BOSTON (AP) — A Massachusetts man posted racial epithets, crude language and threats of physical harm in response to an interracial couple who had announced their engagement on Facebook, federal prosecutors said Wednesday.
Stephen M. DeBerardinis, 45, of Boston and Dedham, is scheduled to make his first court appearance Wednesday. An email seeking comment was left with his federal public defender.
“Today’s arrest cannot mitigate the fear that Stephen DeBerardinis caused, and the sense of security this couple lost, but it does bring him to justice for allegedly sending a series of rage-filled messages threatening horrific acts of violence,” Joseph Bonavolonta, Special Agent in Charge of the FBI’s Boston office, said in a statement. “Acts of intimidation and threats of violence perpetrated against people because of their race, ethnicity, color, or creed are reprehensible.”
The couple, a 37-year-old Black man and a 34-year-old white woman whose names were not disclosed in court documents, announced their engagement with accompanying photographs on Facebook in late December, prosecutors said.
DeBerardinis did not know the couple, but because he was friends with their friends, could see their posts.
He reacted to the engagement announcement on Jan. 6 with epithets and profanities, prosecutors said.
When the couple told him they were reporting him to law enforcement, authorities allege he sent them a picture of brass knuckles with the phrase “snitches get stitches.”

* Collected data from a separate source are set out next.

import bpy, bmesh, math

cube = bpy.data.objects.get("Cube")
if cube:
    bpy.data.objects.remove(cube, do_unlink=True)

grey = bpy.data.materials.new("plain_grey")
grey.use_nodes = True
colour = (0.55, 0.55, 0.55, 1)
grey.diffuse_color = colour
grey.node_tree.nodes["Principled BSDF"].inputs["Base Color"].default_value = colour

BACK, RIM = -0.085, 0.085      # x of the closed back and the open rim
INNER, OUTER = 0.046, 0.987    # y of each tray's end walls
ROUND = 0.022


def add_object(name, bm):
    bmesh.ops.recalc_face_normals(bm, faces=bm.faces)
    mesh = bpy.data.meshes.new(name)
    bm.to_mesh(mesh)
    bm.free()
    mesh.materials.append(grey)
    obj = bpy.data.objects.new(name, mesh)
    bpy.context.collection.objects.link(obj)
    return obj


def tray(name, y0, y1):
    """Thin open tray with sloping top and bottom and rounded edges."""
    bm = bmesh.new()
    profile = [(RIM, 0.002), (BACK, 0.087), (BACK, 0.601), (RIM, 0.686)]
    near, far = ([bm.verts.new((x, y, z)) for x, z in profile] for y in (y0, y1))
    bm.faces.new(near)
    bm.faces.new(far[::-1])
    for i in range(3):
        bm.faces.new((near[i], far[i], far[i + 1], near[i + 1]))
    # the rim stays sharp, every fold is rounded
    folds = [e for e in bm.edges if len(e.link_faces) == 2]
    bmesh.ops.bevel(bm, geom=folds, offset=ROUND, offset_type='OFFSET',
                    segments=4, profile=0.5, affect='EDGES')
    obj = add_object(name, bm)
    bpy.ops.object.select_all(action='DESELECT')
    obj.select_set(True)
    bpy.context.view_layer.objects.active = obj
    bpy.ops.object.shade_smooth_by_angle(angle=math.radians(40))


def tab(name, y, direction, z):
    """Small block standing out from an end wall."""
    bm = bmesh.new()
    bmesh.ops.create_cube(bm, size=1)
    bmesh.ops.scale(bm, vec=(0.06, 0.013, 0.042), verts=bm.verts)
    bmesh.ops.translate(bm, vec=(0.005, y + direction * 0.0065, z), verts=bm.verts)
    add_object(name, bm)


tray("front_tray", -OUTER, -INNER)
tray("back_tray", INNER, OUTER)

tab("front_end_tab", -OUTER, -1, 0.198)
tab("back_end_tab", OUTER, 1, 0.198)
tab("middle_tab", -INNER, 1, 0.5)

He also sent them a message urging the couple to “Read up more on me” and his “crew” and threatened them with physical harm, prosecutors said.
The couple contacted local police, who in turn contacted federal authorities.
“My office aggressively prosecutes people who threaten racially-motivated violence because such threats are illegal, despicable and an affront to American values,” said acting U.S. Attorney for Massachusetts Nathaniel R. Mendell. “We take a hard line on threats and intimidation, and these charges make clear that such conduct will be prosecuted federally.”
The exact charges DeBerardinis faces are transmitting in interstate commerce threats to injure a person; tampering with a witness and victim by intimidation, threats, and corrupt persuasion; and tampering with a witness and victim by harassment, according to a statement from the U.S. attorney’s office in Boston.
If convicted of all charges, he faces a maximum of 28 years in prison.